“It has to hurt.” Conor ‘Baby’ McConville, January 2011.
January is a testing time for any GAA player. In years gone by it meant freezing rain whipping at your face, driven by an Artic wind as you ran endless laps of the pitch or up and down a steep incline. It meant icy rainwater seeping through your fingers as you forced your body up and down in the press-up position.
In more recent times it has meant closing your grip around an iron bar and pushing it repeatedly into the air. It has meant racing up and down an unforgiving sports hall floor, competing against an ever-increasing rhythmic bleep until it’s deemed socially acceptable to bow out.
It can indeed hurt, especially if the excess of the Christmas period has taken its toll. Those bleeps follow each other much too fast for your liking, the iron is hard to raise and the turf feels that little bit more sodden and miserable. Maybe I’m just getting old.
You go through it though, season after season, in the knowledge, perceived or otherwise, that in August you are going to peak to play a starring role in your team’s glorious championship run. McConville's throwaway remark at the beginning of that title-winning season struck a chord that reverberated throughout the year.
The pre-season mantra exults that if you put the work in, the rest will follow. It doesn’t always.
August arrives. You’ve had a steady league, not spectacular but then you’re not that sort of player. You’re the dependable sort, the clingy corner back. You haven’t conceded too many scores and are already turning your attention to the county website, awaiting the moment the details drop for the opening round.
The team weekend comes and goes and brings with it the inimitable feeling of briefly behaving like a professional.
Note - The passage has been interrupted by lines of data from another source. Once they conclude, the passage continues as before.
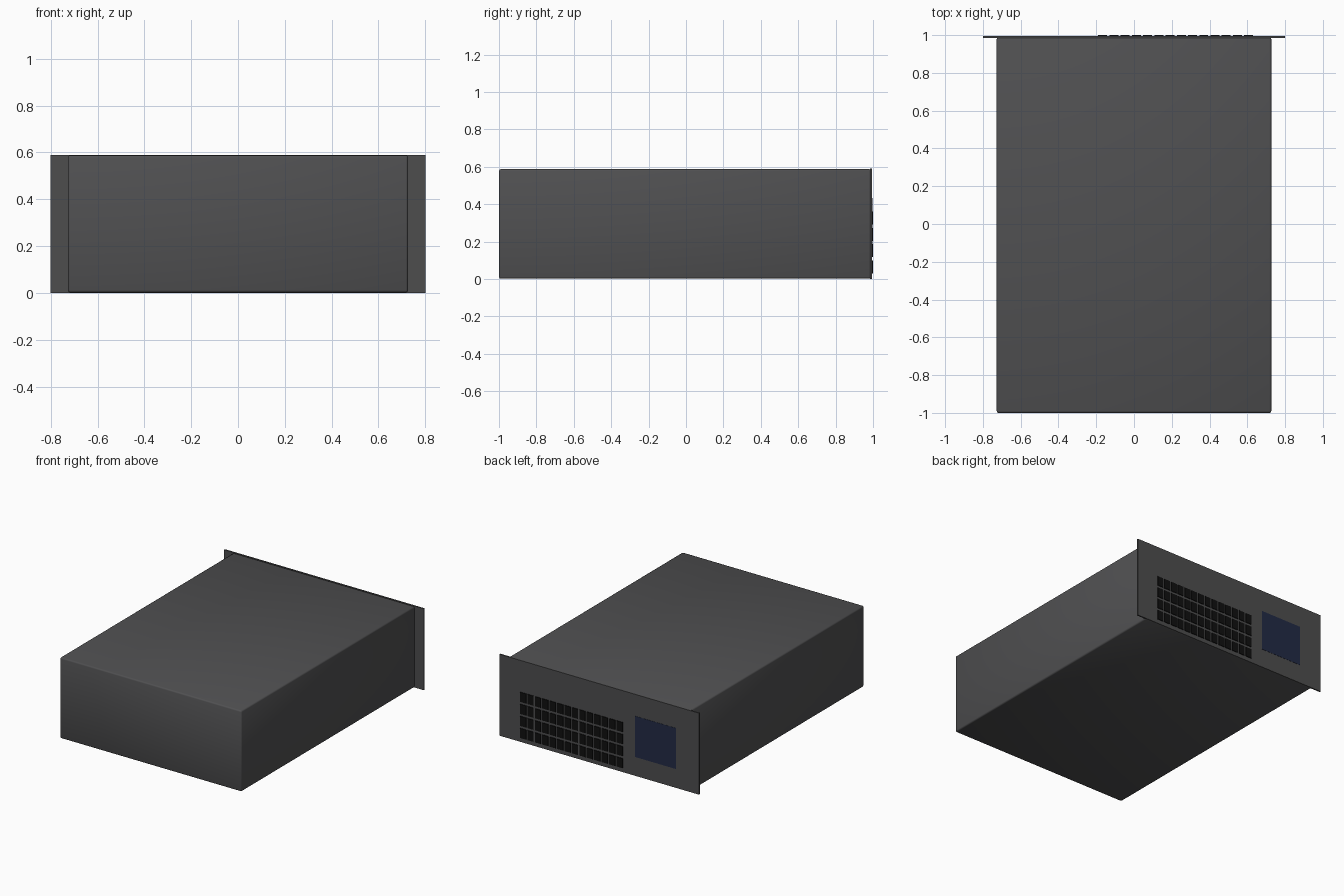
import bpy, math

if "Cube" in bpy.data.objects:
    bpy.data.objects.remove(bpy.data.objects["Cube"])


def material(name, rgb):
    m = bpy.data.materials.new(name)
    m.diffuse_color = (*rgb, 1)
    m.use_nodes = True
    m.node_tree.nodes["Principled BSDF"].inputs["Base Color"].default_value = m.diffuse_color
    return m


casing_grey = material("casing_grey", (0.08, 0.08, 0.083))
panel_grey = material("panel_grey", (0.075, 0.075, 0.076))
vent_black = material("vent_black", (0.005, 0.005, 0.005))
screen_blue = material("screen_blue", (0.016, 0.024, 0.06))


def box(name, x, y, z, mat, bevel=0.0, segments=2):
    """Box from (min, max) ranges on each axis, with optional rounded edges."""
    bpy.ops.mesh.primitive_cube_add(
        size=1, location=[(r[0] + r[1]) / 2 for r in (x, y, z)])
    ob = bpy.context.object
    ob.name = name
    ob.scale = [r[1] - r[0] for r in (x, y, z)]
    bpy.ops.object.transform_apply(location=False, rotation=False, scale=True)
    ob.data.materials.append(mat)
    if bevel:
        mod = ob.modifiers.new("rounded_edges", 'BEVEL')
        mod.width = bevel
        mod.segments = segments
        bpy.ops.object.shade_smooth()
    return ob


# main casing with small rounded edges
box("casing", (-0.727, 0.727), (-1.0, 0.988), (0.002, 0.588), casing_grey, 0.01)

# wide mounting panel
box("mounting_panel", (-0.8, 0.8), (0.985, 0.995), (0.0, 0.59), panel_grey)

# vent grid: 14 columns by 4 rows
for col in range(14):
    for row in range(4):
        x0 = -0.19 + col * 0.0595
        z0 = 0.03 + row * 0.0872
        box(f"vent_{col}_{row}", (x0, x0 + 0.0475), (0.991, 1.0),
            (z0, z0 + 0.07), vent_black)

# display screen
box("screen", (-0.617, -0.287), (0.99, 0.9965), (0.137, 0.433), screen_blue)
Well, the associated rip apart of course. You are ferried from place to place, there is a zip about the team sessions, a camaraderie rising like the tide and lifting all players with it.
The week of the match comes and you channel every championship season you’ve experienced since you were an underage player. Little routines are built on, boots left in a certain place, diet and water intake adjusted accordingly. Some even go for a haircut.
The arrangements are made and everyone is on time, for a change. The sound of nervous laughter rings around the dressing room. The clatter of studs sounds the backdrop as your mind provides the drama, analysing your man, delving into your personal archive to remember games gone by against him, on this pitch, in you position.
The manager calls for order and closes the door to the inner sanctum. The players gradually halt the idle chatter and there is focus in the room as he delivers his initial salvo. The team is named.
You’re not on it.
The remainder of the manager’s advice fades into the background as you apply your best poker face to the situation. The warm-up is spent critically appraising your team-mates’ every touch.
Every dropped ball is begrudgingly noted as you reluctantly play the role of cheerleader, sharing encouragement through gritted teeth as you make your way off the pitch. Past your position.
To the bench.
I never saw a minute of action during Lámh Dhearg's 2011 Antrim IHC championship campaign. I have the medal of course, a reward for the effort expended but also a painful reminder of what can happen when you take your eye off the ball.
To one not accustomed to life as a substitute, looking on from the bench at a winning championship campaign is excruciating. The conflict between hoping your team is successful and wilfully hoping for disaster is a tussle between your most primitive impulses.
On one hand you are hoping for the win to see you through to the next round, or take home the trophy, but a large part of you is destructive, willing injury or misfortune on the man in your position. Hoping and praying that his direct opponent takes him to the cleaners, or that he rolls an ankle. Nothing serious, just enough to put him out of action to get your foot back in the door.
When his man turns him for a score, your Gar Public goes through the motions of cursing and fixing the action on the pitch with your best look of concern, while all the while your Gar Private dances a jig of anticipation of the next catastrophe.
Your acting skills sky-rocket, outwardly a picture of delight when your team wins, or your replacement makes a stirring block to deny a goalbound opportunity, while inwardly you are apoplectic with rage and jealousy.
Eamon Dunphy articulated the emotional conflict involved in being dropped in his frank memoir of life as a professional footballer Only a Game? as he recalled being cast aside seven games into the season with Millwall.
“I’m sitting in the stand, wanting them to lose, but unable to show it. Because there are people around, I’ve got to pretend I want them to win. I can’t jump in the air when Sheffield score. Which I want to do. And when Millwall score I’m sick, but I have to jump up in the air. And there is this terrible conflict the whole time. It is the same for everybody who has been dropped.”
It has to hurt.
And it did.
If it doesn’t, you may as well forget all about it.